> [Records]
※

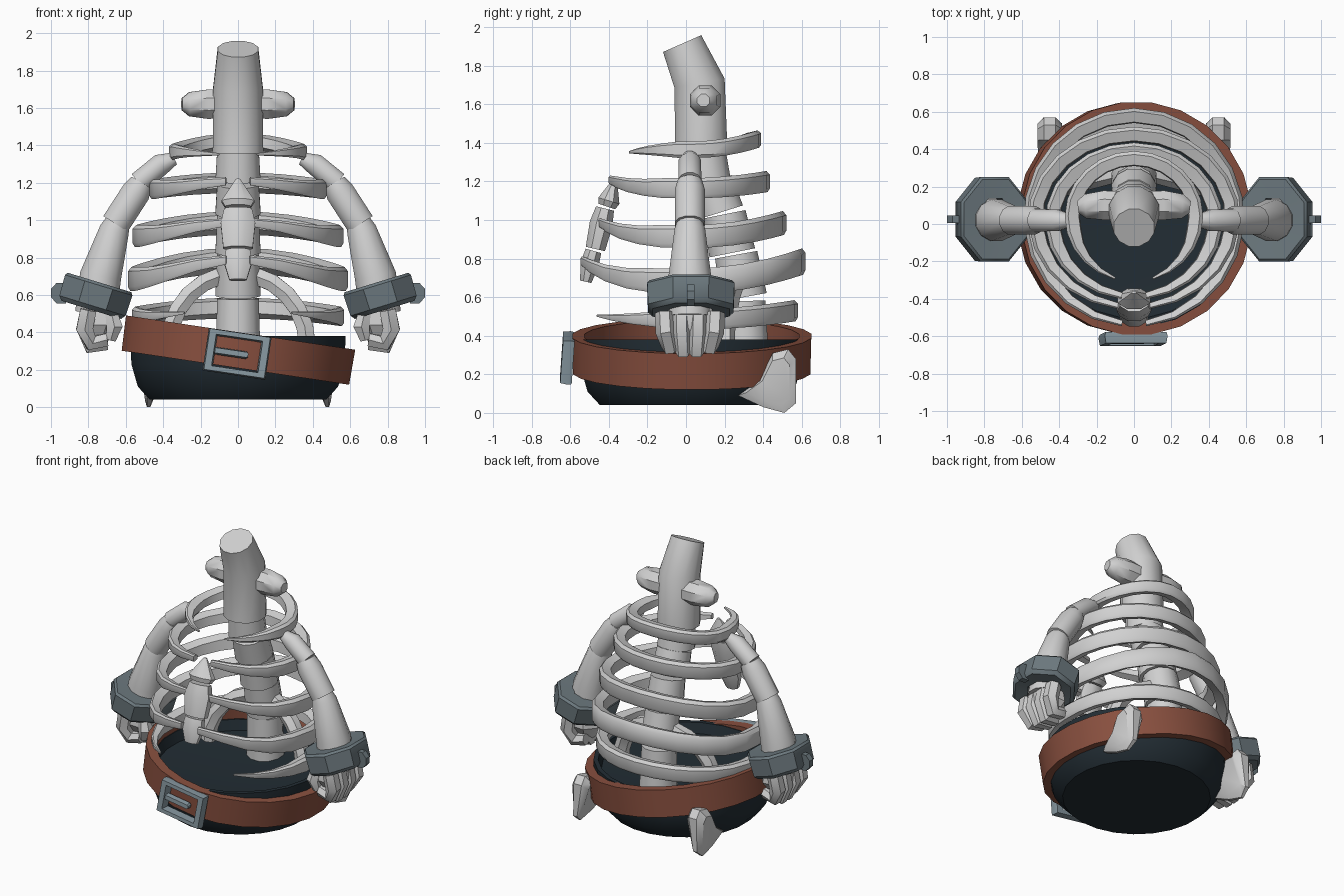
import bpy
import bmesh
from math import sin, cos, pi, radians
from mathutils import Vector, Matrix

cube = bpy.data.objects.get("Cube")
if cube:
    bpy.data.objects.remove(cube)


def material(name, rgb):
    m = bpy.data.materials.new(name)
    m.use_nodes = True
    m.diffuse_color = (*rgb, 1)
    m.node_tree.nodes["Principled BSDF"].inputs["Base Color"].default_value = (*rgb, 1)
    return m


BONE = material("bone grey", (0.64, 0.64, 0.64))
LEATHER = material("brown leather", (0.25, 0.08, 0.05))
IRON = material("dark iron", (0.15, 0.19, 0.21))
STEEL = material("buckle steel", (0.24, 0.31, 0.35))
CLOTH = material("dark cloth", (0.016, 0.026, 0.034))


def loft(name, rings, mat, closed=False, matrix=None, mirror=False):
    """Skin a list of equal point rings; cap the ends unless closed."""
    bm = bmesh.new()
    rows = [[bm.verts.new(p) for p in ring] for ring in rings]
    n = len(rows[0])
    pairs = list(zip(rows, rows[1:]))
    if closed:
        pairs.append((rows[-1], rows[0]))
    for a, b in pairs:
        for i in range(n):
            j = (i + 1) % n
            bm.faces.new((a[i], a[j], b[j], b[i]))
    if not closed:
        bm.faces.new(rows[0])
        bm.faces.new(rows[-1])
    bmesh.ops.remove_doubles(bm, verts=bm.verts, dist=0.0001)
    if matrix:
        bm.transform(matrix)
    bmesh.ops.recalc_face_normals(bm, faces=bm.faces)
    me = bpy.data.meshes.new(name)
    bm.to_mesh(me)
    bm.free()
    me.materials.append(mat)
    ob = bpy.data.objects.new(name, me)
    bpy.context.collection.objects.link(ob)
    if mirror:
        ob.modifiers.new("Mirror", "MIRROR").use_mirror_merge = False
    bpy.ops.object.select_all(action="DESELECT")
    bpy.context.view_layer.objects.active = ob
    ob.select_set(True)
    bpy.ops.object.shade_smooth_by_angle(angle=radians(38))
    return ob


def tube(name, path, radii, sides=12, flat=1.0, mirror=False):
    """Round bone along a path; flat squashes it from front to back."""
    pts = [Vector(p) for p in path]
    rings = []
    for i, p in enumerate(pts):
        d = (pts[min(i + 1, len(pts) - 1)] - pts[max(i - 1, 0)]).normalized()
        u = d.cross(Vector((0, 1, 0))).normalized()
        v = d.cross(u)
        rings.append([p + radii[i] * (u * cos(a) + v * sin(a) * flat)
                      for a in (2 * pi * (k + 0.5) / sides for k in range(sides))])
    return loft(name, rings, BONE, mirror=mirror)


def lathe(name, profile, sides, mat, matrix, mirror=False):
    """Spin a closed (radius, height) profile around z."""
    rings = []
    for k in range(sides):
        a = 2 * pi * (k + 0.5) / sides
        rings.append([(r * cos(a), r * sin(a), z) for r, z in profile])
    return loft(name, rings, mat, closed=True, matrix=matrix, mirror=mirror)


def rib(name, rx, ry, cy, z_front, z_mid, z_back, half, gap, tip):
    """Thick bone band round the chest, open and tapered at the front."""
    steps = 22
    rings = []
    for i in range(steps + 1):
        a = gap + (2 * pi - 2 * gap) * i / steps
        c = cos(a)
        z = z_mid + ((z_front - z_mid) * c ** 4 if c > 0 else (z_back - z_mid) * c * c)
        s = tip + (1 - tip) * min(1, min(i, steps - i) / 4)
        h = half * s * (0.95 - 0.05 * c)
        ring = []
        for dr, dz in ((-0.012, -1), (0, -0.65), (0, 0.65), (-0.018, 1),
                       (-0.075, 0.7), (-0.08, -0.5)):
            ring.append(((rx + dr * s) * sin(a), cy - (ry + dr * s) * c, z + dz * h))
        rings.append(ring)
    return loft(name, rings, BONE)


# Hips bowl
lathe("hips_bowl", [(0, 0.04), (0.475, 0.04), (0.54, 0.11), (0.575, 0.23), (0.58, 0.38),
                    (0.55, 0.38), (0.53, 0.31), (0, 0.27)],
      24, CLOTH, Matrix.Translation((0, 0.025, 0)))

# Tilted belt and its buckle
tilt = Matrix.Rotation(radians(8.5), 4, "Y")
lathe("belt", [(0.56, -0.095), (0.62, -0.095), (0.625, 0.095), (0.56, 0.095)],
      24, LEATHER, Matrix.Translation((0, 0.03, 0.305)) @ tilt)
buckle_place = (Matrix.Translation((-0.005, -0.605, 0.285)) @ tilt
                @ Matrix.Rotation(radians(86), 4, "X"))
lathe("buckle_frame", [(0.97, -0.02), (1, 0), (0.96, 0.04), (0.74, 0.04), (0.7, -0.02)],
      4, STEEL, buckle_place @ Matrix.Diagonal((0.24, 0.163, 1, 1)))
loft("buckle_pin", [[(x, y * s, z) for y, z in ((-0.02, 0), (0.02, 0), (0.014, 0.035), (-0.014, 0.035))]
                    for x, s in ((-0.12, 1), (0.05, 1), (0.06, 0.5))],
     STEEL, matrix=buckle_place)

# Spine, bottom to top
spine = [(0.26, 0.58, 0.31, 0.30), (0.60, 0.82, 0.30, 0.26), (0.83, 1.03, 0.24, 0.20),
         (1.04, 1.2, 0.18, 0.13), (1.21, 1.38, 0.11, 0.09)]
for i, (z0, z1, y0, y1) in enumerate(spine):
    tube(f"vertebra_{i + 1}", [(0, y0, z0), (0, y1, z1)], [0.125, 0.115])
tube("neck", [(0, 0.08, 1.36), (0, 0.07, 1.71), (0, -0.02, 1.915)], [0.14, 0.137, 0.112])
tube("neck_spur", [(0.06, 0.1, 1.62), (0.16, 0.1, 1.62), (0.26, 0.095, 1.62), (0.30, 0.09, 1.62)],
     [0.08, 0.085, 0.07, 0.035], sides=8, mirror=True)

# Rib cage
ribs = [(0.37, 0.35, 0.04, 1.35, 1.365, 1.42, 0.045, 0.28, 0.15),
        (0.475, 0.42, 0.015, 1.21, 1.165, 1.2, 0.055, 0.14, 0.45),
        (0.565, 0.49, 0.03, 0.99, 0.915, 0.985, 0.062, 0.14, 0.4),
        (0.59, 0.585, 0.035, 0.79, 0.685, 0.785, 0.068, 0.11, 0.4),
        (0.57, 0.56, 0.02, 0.52, 0.485, 0.53, 0.055, 0.53, 0.12)]
for i, spec in enumerate(ribs):
    rib(f"rib_{i + 1}", *spec)
tube("lower_rib_arch", [(0.37 * sin(a), 0.30 - 0.1 * abs(sin(a)), 0.33 + 0.385 * cos(a))
                        for a in (pi * (k / 12 - 0.5) for k in range(13))],
     [0.052] * 13, sides=6)

# Breastbone
tube("breastbone_top", [(0, -0.365, 1.22), (0, -0.40, 1.10), (0, -0.41, 1.07)],
     [0.012, 0.095, 0.075], sides=8, flat=0.65)
tube("breastbone_middle", [(0, -0.42, 1.06), (0, -0.44, 0.98), (0, -0.47, 0.85)],
     [0.08, 0.1, 0.085], sides=8, flat=0.65)
tube("breastbone_bottom", [(0, -0.48, 0.84), (0, -0.50, 0.77), (0, -0.52, 0.68)],
     [0.07, 0.08, 0.05], sides=8, flat=0.65)

# Arms
tube("shoulder", [(0.34, 0.02, 1.33), (0.41, 0.02, 1.30), (0.53, 0.02, 1.20)],
     [0.035, 0.06, 0.062], sides=12, mirror=True)
tube("upper_arm", [(0.515, 0.02, 1.20), (0.545, 0.02, 1.15), (0.655, 0.02, 0.98)],
     [0.065, 0.08, 0.08], sides=12, mirror=True)
tube("forearm", [(0.64, 0.02, 1.0), (0.66, 0.02, 0.95), (0.735, 0.02, 0.70), (0.76, 0.02, 0.5)],
     [0.065, 0.082, 0.115, 0.115], sides=12, mirror=True)

# Wrist cuffs with outer studs
cuff_place = Matrix.Translation((0.762, 0.025, 0.595)) @ Matrix.Rotation(radians(-17), 4, "Y")
lathe("wrist_cuff", [(0.1, -0.07), (0.18, -0.078), (0.2, -0.055), (0.204, 0.06), (0.192, 0.075), (0.1, 0.07)],
      8, IRON, cuff_place @ Matrix.Diagonal((1, 1.2, 1, 1)), mirror=True)
loft("cuff_stud", [[(x, 0.025 + y, 0.61 + z * s) for y, z in
                    ((-0.02, -0.055), (0.02, -0.055), (0.02, 0.055), (-0.02, 0.055))]
                   for x, s in ((0.92, 1), (0.97, 1), (1.0, 0.4))], IRON, mirror=True)

# Fists made of a palm and curled fingers fanning out from the knuckles
tube("palm", [(0.75, 0.02, 0.55), (0.745, 0.02, 0.44), (0.755, 0.02, 0.35)],
     [0.1, 0.11, 0.06], sides=8, flat=1.25, mirror=True)
for k in range(4):
    fan = -1.5 + k
    drop = 0.02 if k in (1, 2) else 0
    tube(f"finger_{k + 1}", [(0.80, 0.02 + fan * 0.088, 0.52), (0.82, 0.02 + fan * 0.084, 0.42),
                             (0.785, 0.02 + fan * 0.068, 0.345 - drop), (0.70, 0.02 + fan * 0.065, 0.36 - drop)],
         [0.05, 0.052, 0.048, 0.04], sides=6, mirror=True)
tube("thumb", [(0.68, -0.08, 0.52), (0.66, -0.09, 0.43), (0.68, -0.08, 0.36)],
     [0.035, 0.05, 0.03], sides=6, mirror=True)

# Hip bones jutting out at the back, narrowing to a point below
outline = [(0.27, 0.09), (0.38, 0.17), (0.45, 0.31), (0.53, 0.33),
           (0.57, 0.28), (0.57, 0.05), (0.51, 0), (0.40, 0.03)]
loft("hip_bone", [[(0.49 + (x - 0.49) * min(1, 0.3 + z * 4), 0.44 + (y - 0.44) * s, 0.15 + (z - 0.15) * s)
                   for y, z in outline]
                  for x, s in ((0.385, 0.75), (0.42, 1), (0.48, 1), (0.515, 0.75))], BONE, mirror=True)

※

> [Task goal]
State the number of lines in the entries above that contain the word "lathe", and nothing more.

> [Reply]
5